Here is an example to illustrate a typical Connection Mode message. Connection Mode Data Transfer Example. It is acceptable to send a TP. It is also acceptable to send a TP. This is often used when the receiver thinks the previous TP. DT messages were corrupt. The front panel of this example contains four sections and is pictured below.

Introduction to the SAE J1939 Protocol

The first is labeled Setup. These setting need to be entered before running the example. The next section is labeled Control and Monitoring. This section is used for stopping the VI and viewing any errors that occur.

To the right of these sections is progocol Output section.

Once the program is running, this section is used to send messages. The user enters the appropriate information into the Data to Send cluster and selects Send Message? Prottocol Data array can be more than eight bytes. If it is, the VI will automatically transfer the message over the network using the correct transport protocol type, abstracting any pgotocol between eight byte or less messages and messages greater than eight bytes. This will be discussed in more detail below.

The last section is labeled Input.

J Explained – A Simple Intro ()

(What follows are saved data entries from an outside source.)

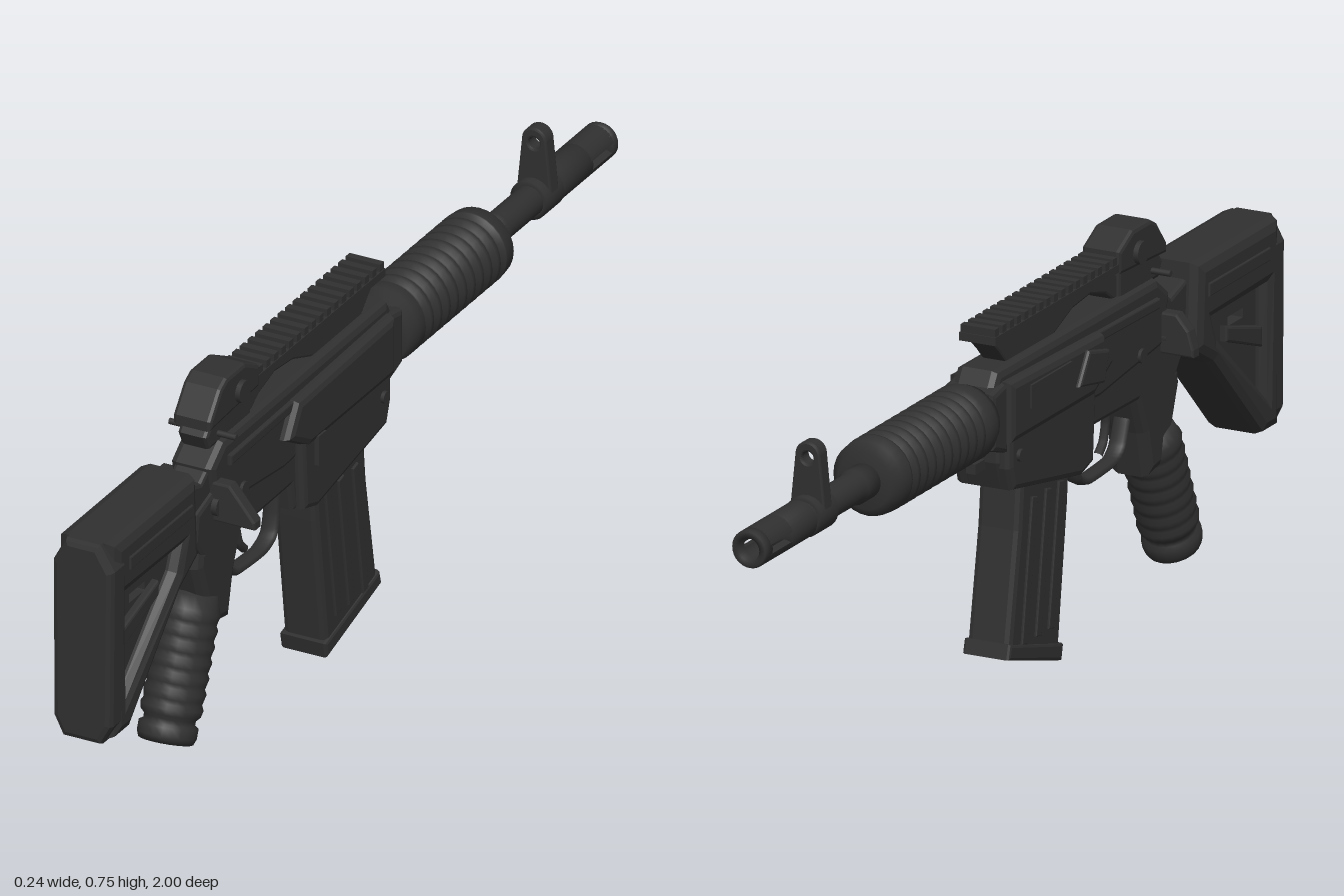
import * as THREE from 'three';

const gunmetal = new THREE.MeshStandardMaterial({ color: 0x303030 });
gunmetal.name = 'gunmetal';

export function createModel() {
  const model = new THREE.Group();
  const body = new THREE.Group();
  body.name = 'rifleBody';
  body.position.x = -0.01;
  model.add(body);

  const add = (name, geo, x = 0, y = 0, z = 0) => {
    const m = new THREE.Mesh(geo, gunmetal);
    m.name = name;
    m.position.set(x, y, z);
    body.add(m);
    return m;
  };
  const shapeOf = (pts, holes = []) => {
    const s = new THREE.Shape(pts.map(p => new THREE.Vector2(p[0], p[1])));
    holes.forEach(h => s.holes.push(new THREE.Path(h.map(p => new THREE.Vector2(p[0], p[1])))));
    return s;
  };
  const extrude = (shape, depth, bevel) => {
    const g = new THREE.ExtrudeGeometry(shape, {
      depth: depth - 2 * bevel, bevelEnabled: bevel > 0, bevelThickness: bevel,
      bevelSize: bevel, bevelOffset: -bevel, bevelSegments: 2, curveSegments: 12,
    });
    return g.translate(0, 0, bevel - depth / 2);
  };
  // Side profile given as [z, y], thickened along x
  const side = (name, pts, width, bevel = 0.008, x = 0, holes = []) =>
    add(name, extrude(shapeOf(pts, holes), width, bevel).rotateY(-Math.PI / 2), x);
  // Cross-section given as [x, y], thickened along z
  const section = (name, shape, depth, z, bevel = 0) => add(name, extrude(shape, depth, bevel), 0, 0, z);
  const box = (name, w, h, d, x, y, z) => add(name, new THREE.BoxGeometry(w, h, d), x, y, z);
  // Turned part along z, profile given as [radius, z]
  const BORE = 0.545;
  const turned = (name, pts, segs = 28) => add(name, new THREE.LatheGeometry(
    pts.map(p => new THREE.Vector2(p[0], p[1])), segs).rotateX(Math.PI / 2), 0, BORE, 0);
  const pin = (name, r, len, x, y, z) =>
    add(name, new THREE.CylinderGeometry(r, r, len, 14).rotateZ(Math.PI / 2), x, y, z);

  // Stock: outer frame, recessed core with a slot, ribs and butt pad
  side('stockFrame', [[0.98, 0.62], [0.98, 0.215], [0.915, 0.215], [0.72, 0.41], [0.65, 0.45], [0.66, 0.62]],
    0.125, 0.022, 0, [[[0.93, 0.5], [0.72, 0.5], [0.74, 0.455], [0.93, 0.285]]]);
  side('stockCore', [[0.97, 0.6], [0.97, 0.25], [0.92, 0.25], [0.73, 0.43], [0.68, 0.6]],
    0.07, 0, 0, [[[0.88, 0.468], [0.82, 0.468], [0.82, 0.45], [0.88, 0.45]]]);
  side('stockBrace', [[0.93, 0.42], [0.93, 0.38], [0.79, 0.43], [0.79, 0.46]], 0.1, 0.005);
  const pad = shapeOf([[-0.04, 0.21], [0.04, 0.21], [0.062, 0.25], [0.065, 0.57],
    [0.035, 0.62], [-0.035, 0.62], [-0.062, 0.57], [-0.06, 0.25]]);
  section('buttPad', pad, 0.06, 0.97, 0.012);
  for (const s of [-1, 1]) {
    side('stockCheekRail', [[0.93, 0.575], [0.93, 0.55], [0.69, 0.55], [0.69, 0.575]], 0.01, 0.002, s * 0.062);
  }
  side('stockMount', [[0.7, 0.6], [0.7, 0.46], [0.62, 0.47], [0.54, 0.5], [0.54, 0.61], [0.6, 0.57]], 0.07);

  // Receiver
  side('upperReceiver', [[0.58, 0.59], [0.53, 0.628], [-0.1, 0.632], [-0.12, 0.6], [-0.12, 0.48], [0.3, 0.46], [0.56, 0.49]],
    0.09, 0.015);
  side('lowerReceiver', [[0.63, 0.52], [0.64, 0.46], [0.6, 0.41], [0.27, 0.415], [0.26, 0.36], [0.2, 0.345],
    [-0.07, 0.395], [-0.09, 0.45], [-0.09, 0.52], [0.3, 0.54], [0.5, 0.56]], 0.085, 0.01);
  side('magazineWell', [[0.26, 0.52], [0.25, 0.36], [0.2, 0.345], [-0.07, 0.395], [-0.085, 0.44], [-0.085, 0.52]], 0.122, 0.012);
  side('receiverSides', [[0.32, 0.535], [0.28, 0.6], [-0.09, 0.61], [-0.09, 0.49], [0.24, 0.49]], 0.135, 0.014);
  side('frontCollar', [[-0.08, 0.61], [-0.14, 0.6], [-0.14, 0.49], [-0.08, 0.47]], 0.11, 0.01);
  for (const s of [-1, 1]) {
    side('receiverRidge', [[0.52, 0.595], [0.52, 0.575], [0.24, 0.58], [0.24, 0.6]], 0.014, 0.003, s * 0.047);
    pin('takedownPin', 0.014, 0.012, s * 0.045, 0.5, 0.46);
    pin('selectorHub', 0.02, 0.014, s * 0.047, 0.51, 0.56);
    pin('frontPin', 0.012, 0.01, s * 0.063, 0.46, -0.05);
  }
  // Ejection port and cover
  box('ejectionPort', 0.008, 0.045, 0.16, -0.068, 0.565, 0.06);
  side('caseDeflector', [[0.28, 0.57], [0.2, 0.59], [0.16, 0.53], [0.26, 0.51]], 0.03, 0.006, -0.062);
  box('boltCatch', 0.012, 0.06, 0.03, 0.064, 0.47, 0.2);
  box('lugUnderFront', 0.02, 0.02, 0.04, 0, 0.445, -0.105);
  // Side levers
  for (const s of [-1, 1]) {
    const tip = s > 0 ? 0.128 : -0.11;
    section('sideLever', shapeOf([[s * 0.03, 0.56], [s * 0.075, 0.56], [s * 0.1, 0.53], [tip, 0.495], [tip, 0.48], [s * 0.03, 0.48]]),
      0.028, 0.555, 0.004);
  }

  // Ribbed handguard
  const guard = [[0, -0.545], [0.055, -0.545], [0.072, -0.53], [0.075, -0.5]];
  const ribs = 10;
  for (let i = 0; i < ribs; i++) {
    const z = -0.5 + i * 0.032;
    guard.push([0.075, z + 0.004], [0.067, z + 0.011], [0.067, z + 0.018], [0.075, z + 0.025]);
  }
  guard.push([0.075, -0.16], [0.066, -0.135], [0, -0.135]);
  turned('handguard', guard);

  // Barrel and muzzle with side slots
  turned('barrel', [[0, -0.8], [0.03, -0.8], [0.03, -0.6], [0.034, -0.59], [0.034, -0.54], [0, -0.54]]);
  turned('muzzleBase', [[0, -0.9], [0.037, -0.9], [0.037, -0.8], [0.03, -0.79], [0, -0.79]]);
  turned('muzzleRing', [[0.022, -0.975], [0.022, -1], [0.034, -1], [0.037, -0.995], [0.037, -0.975], [0.022, -0.975]]);
  for (const start of [0, Math.PI]) {
    const prong = new THREE.Shape();
    prong.absarc(0, 0, 0.037, start + 0.25, start + Math.PI - 0.25, false);
    prong.absarc(0, 0, 0.022, start + Math.PI - 0.25, start + 0.25, true);
    section('muzzleProng', prong, 0.085, -0.938).position.y = BORE;
  }

  // Front sight post with a round eye
  const post = new THREE.Shape();
  post.moveTo(-0.038, 0.54);
  post.lineTo(0.038, 0.54);
  post.lineTo(0.026, 0.66);
  post.absarc(0, 0.66, 0.026, 0, Math.PI, false);
  const eye = new THREE.Path();
  eye.absarc(0, 0.655, 0.012, 0, Math.PI * 2, true);
  post.holes.push(eye);
  section('frontSight', post, 0.032, -0.754, 0.004);
  turned('frontSightBand', [[0.03, -0.785], [0.039, -0.785], [0.039, -0.72], [0.03, -0.72]]);

  // Top rail on an arched carrier
  side('railCarrier', [[0.42, 0.69], [0.42, 0.62], [0.39, 0.625], [0.36, 0.645], [0.3, 0.662], [0.23, 0.655],
    [0.15, 0.625], [-0.03, 0.625], [-0.06, 0.655], [-0.1, 0.69]], 0.05, 0.005);
  box('railBase', 0.075, 0.016, 0.5, 0, 0.689, 0.15);
  for (let i = 0; i < 17; i++) box('railTooth', 0.072, 0.018, 0.016, 0, 0.703, -0.09 + i * 0.029);

  // Rear optic
  side('opticBase', [[0.575, 0.65], [0.56, 0.62], [0.4, 0.62], [0.4, 0.69], [0.54, 0.69]], 0.062);
  side('opticHood', [[0.575, 0.665], [0.575, 0.685], [0.535, 0.735], [0.51, 0.748], [0.44, 0.748], [0.385, 0.72], [0.385, 0.675]],
    0.08, 0.008);
  for (const s of [-1, 1]) pin('opticKnob', 0.022, 0.014, s * 0.043, 0.7, 0.46);
  pin('opticCrossPin', 0.006, 0.14, 0, 0.642, 0.53);

  // Pistol grip: neck and tilted ribbed handle
  side('gripNeck', [[0.62, 0.44], [0.625, 0.4], [0.6, 0.33], [0.62, 0.27], [0.5, 0.25], [0.48, 0.34], [0.44, 0.44]], 0.085, 0.018);
  const grip = [[0, 0], [0.055, 0], [0.06, 0.012], [0.06, 0.03], [0.052, 0.035], [0.052, 0.045]];
  for (let i = 0; i < 7; i++) {
    const y = 0.05 + i * 0.03;
    grip.push([0.06, y + 0.003], [0.063, y + 0.015], [0.058, y + 0.024]);
  }
  grip.push([0.05, 0.28], [0, 0.3]);
  const handle = add('pistolGrip', new THREE.LatheGeometry(grip.map(p => new THREE.Vector2(p[0], p[1])), 20), 0, 0.064, 0.674);
  handle.rotation.x = -0.38;
  handle.scale.set(0.93, 1, 1);

  // Trigger and guard
  const path = pts => new THREE.CatmullRomCurve3(pts.map(p => new THREE.Vector3(0, p[1], p[0])), false, 'catmullrom', 0.3);
  const guardLoop = add('triggerGuard', new THREE.TubeGeometry(path([[0.47, 0.37], [0.45, 0.32], [0.42, 0.3], [0.32, 0.294],
    [0.28, 0.31], [0.268, 0.35], [0.265, 0.42]]), 32, 0.009, 8));
  guardLoop.scale.x = 2;
  add('trigger', new THREE.TubeGeometry(path([[0.4, 0.42], [0.405, 0.38], [0.395, 0.345], [0.375, 0.325]]), 12, 0.009, 8));

  // Magazine with side ribs and base plate
  side('magazine', [[0.185, 0.39], [0.178, 0.3], [0.14, 0.02], [-0.06, 0.075], [-0.02, 0.3], [-0.01, 0.4]], 0.09, 0.012);
  side('magazineBase', [[0.15, 0.035], [0.143, 0.003], [-0.068, 0.064], [-0.06, 0.093]], 0.098, 0.006);
  for (const s of [-1, 1]) for (const t of [0.045, 0.1, 0.15]) {
    const bottom = t - 0.04;
    side('magazineRib', [[t, 0.35], [bottom, 0.075], [bottom - 0.02, 0.08], [t - 0.02, 0.355]], 0.008, 0.002, s * 0.046);
  }
  return model;
}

This cluster is where new incoming messages are displayed. This does not include messages like requests, address claims, and transport protocol messages. It only includes data messages.

If a data message is greater than eight bytes and is transferred over transport protocol, it will be reconstructed in software discussed below. Once this reconstruction occurs, the message will be displayed like any other standard message. The block diagram of this example can be broken into four sections. For the J specific code, this means creating multiple queue references, clearing any previously used memory and setting the current device address.

The writing messages section contains three loops. These loops are discussed below. This loop is controlled from the front panel.

When the button Send Message? To the user, this is all you gasics to do to output a message. The example will automatically use the correct transport protocol if a message over eight bytes is sent. If you want to output messages from anywhere else in the program, the process is the same. Simply queue that message on Process Outgoing and the example program will take care of the rest.